At four in the morning I left Dreux, and rode, till 9 in the evening without stopping at all: But was then so much fatigued as my Carriage goes very hard, and the roads being very dusty I determined to go no further than Préz en Pail, which is 16 posts from Dreux, the country is mountaneous, and the roads are not so good as might be wish'd. This place is in the Province of Maine which forms part of Normandy. The produce of this province, is for the most part in grain. The fields of grass look miserably. In the morning, I met an whole village, men, women and children, with the curate at their head, going out in procession to implore rain of the virgin Mary. I have got into a very indifferent house: they tell me, they can give me nothing to eat because it is Friday; and no good Catholic ever eats meat on fridays.

Docno: ADMS-03-01-02-0007-0007-0014

Author: Adams, John Quincy
Date: 1785-05-14

14th.

At 5 in the morning I was in my Cabriolet, and never stopp'd anywhere untill I arrived at Rennes, which was at 11. at night. By coming through a cross road I shortened the Journey 3 posts; so that I came only 13 ½ or 81. miles. The roads were so bad that I could not ride more speedily. I trembled whenever I saw a town before me: for they are all paved in such a manner, that it seems done on purpose to break every Carriage that passes through them: mine with the heat of the Sun, and these dreadful roads is split in several places. At 7 posts from Rennes I entered into the Province of Britanny: I expected to be visited very strictly; but was agreeably disappointed: a Custom house officer, came, and ask'd if I had anything in my baggage, contrary to the king's ordinances: on my answering no; he told my postilion to drive on, without any further searching: and what surprised me most was that he did not beg a half crown piece.
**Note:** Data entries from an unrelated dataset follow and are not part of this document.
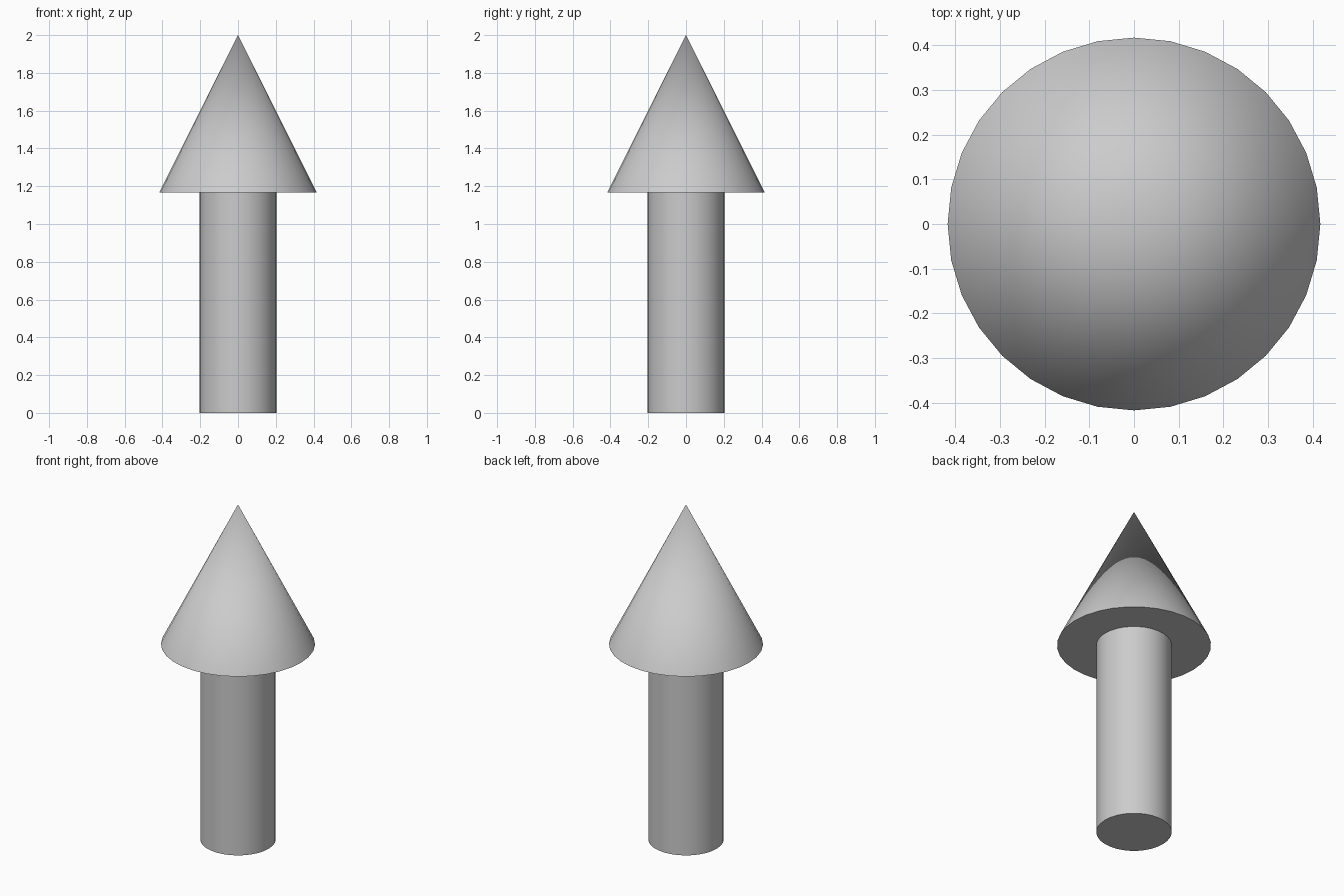
import bpy
import math

if "Cube" in bpy.data.objects:
    bpy.data.objects.remove(bpy.data.objects["Cube"])

SIDES = 32
JOINT_Z = 1.167   # where the head meets the shaft
TOP_Z = 2.0


def finish(name):
    """Name the new part and smooth it, keeping the rims sharp."""
    obj = bpy.context.object
    obj.name = name
    bpy.ops.object.shade_smooth_by_angle(angle=math.radians(30))
    return obj


# Round shaft standing on the ground
bpy.ops.mesh.primitive_cylinder_add(
    vertices=SIDES, radius=0.204, depth=JOINT_Z, location=(0, 0, JOINT_Z / 2))
finish("arrow_shaft")

# Pointed head with a flat underside
bpy.ops.mesh.primitive_cone_add(
    vertices=SIDES, radius1=0.417, radius2=0, depth=TOP_Z - JOINT_Z,
    location=(0, 0, (JOINT_Z + TOP_Z) / 2))
finish("arrow_head")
At Rennes { 268 } my postilion first drove me, to the sign of the sheep, (au mouton) which by all accounts is a very good house: but there was not one empty room in the house: he then brought me, to such a tavern, as has not I really believe its equal in France. When I went into the house a dirty, ill looking woman, led me up a rotten pair of stairs, into a room, where there were a few remnants of paper hangings, which had formerly decorated it, a table, which was as good as tables in France commonly are, a chair, in which I dare not sit at ease, lest it should fall to pieces, a bed stead, that is of a piece with the rest, and numberless cobwebs

Where half starv'd spiders, feed on half starv'd flies

compose the furniture of this apartment. I enquired whether there was any provisions in the house, and was answered, that I might have some bread and butter. I was glad to get any thing and ask'd for any thing they could find, but when they had made me wait an hour, they discovered that they had no butter in the house: I determined to go to bed but when I endeavoured to lock the door of my Chamber, I found it impracticable. I heartily wish'd myself out of the house, and went to bed, endeavouring to keep awake, as much as possible, notwithstanding, I was so much fatigued.